The Chinese Embassy has posted a notice on its website addressed to its citizens who are taking a vacation or studying abroad.

The travel alert detailed the dangers that a Chinese citizen may encounter such as theft, robbery, gun violence, and high medical costs. It also stated that "law and order are not well-enforced in America."

Blunt Warning

The notice, which was published on June 28, recommended Chinese travelers to get travel insurance when visiting America and acquaint themselves on how to contact emergency services on 911.

Coming at a time when Sino-American trade and political relationships are tense, the notice highlighted concerns in America such as gun laws and violence. Additionally, there has been a drop in tourist destinations in the United States.

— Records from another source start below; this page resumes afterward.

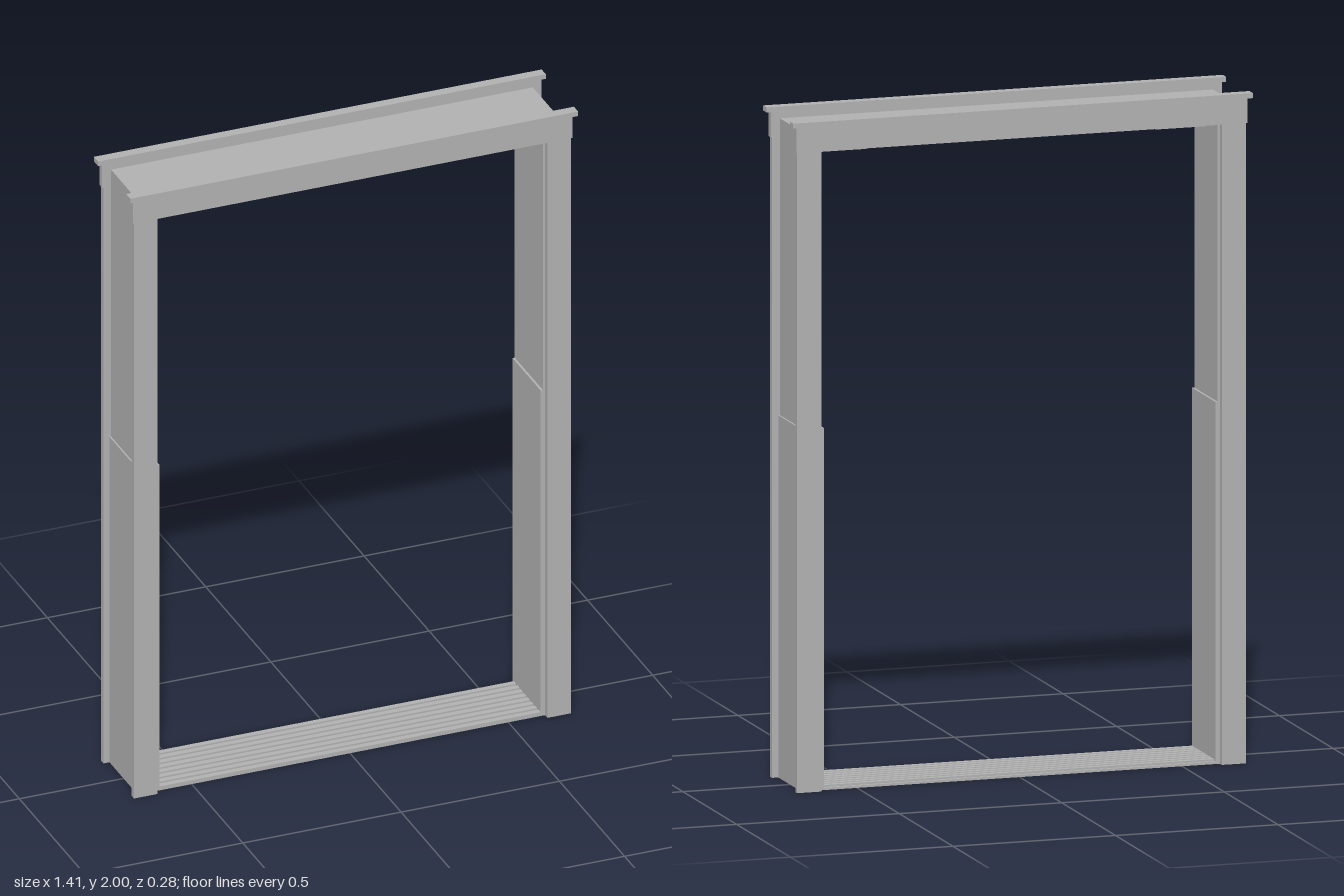
import * as THREE from 'three';

export function createModel() {
  const model = new THREE.Group();
  model.name = 'doorFrame';
  const metal = new THREE.MeshStandardMaterial({ color: 0xb0b0b0 });
  metal.name = 'grey metal';

  // Box given by its limits on each axis
  function box(name, x0, x1, y0, y1, z0, z1) {
    const mesh = new THREE.Mesh(new THREE.BoxGeometry(x1 - x0, y1 - y0, z1 - z0), metal);
    mesh.position.set((x0 + x1) / 2, (y0 + y1) / 2, (z0 + z1) / 2);
    mesh.name = name;
    model.add(mesh);
  }

  // The same box on the left and the right
  function pair(name, x0, x1, ...rest) {
    box(name + 'Left', x0, x1, ...rest);
    box(name + 'Right', -x1, -x0, ...rest);
  }

  const D = 0.108;   // half depth of the jambs

  // Jambs: the lower half is slightly thicker than the upper
  pair('lowerJamb', 0.602, 0.671, 0, 1.08, -D, D);
  pair('upperJamb', 0.609, 0.666, 1.08, 1.965, -D, D);
  box('headJamb', -0.609, 0.609, 1.905, 1.965, -D, D);

  // Casing, lintel and cap on both faces
  for (const s of [1, -1]) {
    const face = s > 0 ? 'front' : 'back';
    const depth = (a, b) => (s > 0 ? [a, b] : [-b, -a]);
    pair(face + 'Casing', 0.616, 0.69, 0, 1.91, ...depth(D, 0.126));
    box(face + 'Lintel', -0.694, 0.694, 1.91, 1.985, ...depth(D, 0.13));
    box(face + 'Cap', -0.707, 0.707, 1.985, 2, ...depth(D, 0.14));
  }

  // Grooved threshold: a comb profile extruded across the opening
  const sill = new THREE.Shape();
  sill.moveTo(-D, 0);
  sill.lineTo(D, 0);
  const ridges = 8, step = 2 * D / ridges;
  for (let i = 0; i < ridges; i++) {
    const z = D - i * step;
    sill.lineTo(z, 0.013);
    sill.lineTo(z - step * 0.65, 0.013);
    sill.lineTo(z - step * 0.65, 0.007);
    sill.lineTo(z - step, 0.007);
  }
  sill.closePath();
  const sillGeometry = new THREE.ExtrudeGeometry(sill, { depth: 1.204, bevelEnabled: false });
  sillGeometry.rotateY(-Math.PI / 2);
  sillGeometry.translate(0.602, 0, 0);
  const threshold = new THREE.Mesh(sillGeometry, metal);
  threshold.name = 'threshold';
  model.add(threshold);

  // Mounting plates under the head
  pair('headPlate', 0.44, 0.603, 1.893, 1.905, -0.031, 0.031);
  pair('headPlateFace', 0.445, 0.598, 1.886, 1.893, -0.027, 0.027);

  return model;
}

Although it is normal for consulates and embassies to issue the citizens warning, the latest one from China has taken a straighter and blunter approach to give caution on law enforcement and the possible cost of health care in America.

"American medical treatment is extremely expensive and visitors should purchase medical and personal accident insurance according to their personal health and financial situations," according to the notice.

The warning comes with proof. With or without insurance, the high price people have to pay in America for healthcare is undeniable.

World Health Organization reported that in 2015, the healthcare cost in the United States was a staggering $9,536. This had a significant difference with Norway's health expenditure which was $7,464, Australia's $4,934, France's $4,026, and China's $426.

The vast difference in the health cost prices between China and first world countries can be attributed to the higher standards of living and incomes, and the quality of the medical care provided. Even so, America still trumps other countries in medical care costs.

China's Health Care Crisis

Having a medical emergency while on vacation in the United States will break one's bank. However, more Chinese citizens come to the United States to treat serious illnesses, which is a sign of the ongoing health crisis in their country.

One example of this is Chinese Nobel Laureate Liu Xiaobo's case, who was imprisoned in 2008 but was released in 2017 due to his terminal case of liver cancer. To treat the illness, the Chinese government allowed Liu access to Western doctors, although he later passed away.

Additionally, Ctrip, the Asian country's most popular online travel marketplace, reported that over 500,000 medical trips from China occurred in 2016 and that the Chinese are spending too much on high-quality health services.

The trend has also spread in China. The apparent health care crisis has been giving weight to the country's poor. This explains why violence against medical staff including nurses and doctors is common in the country.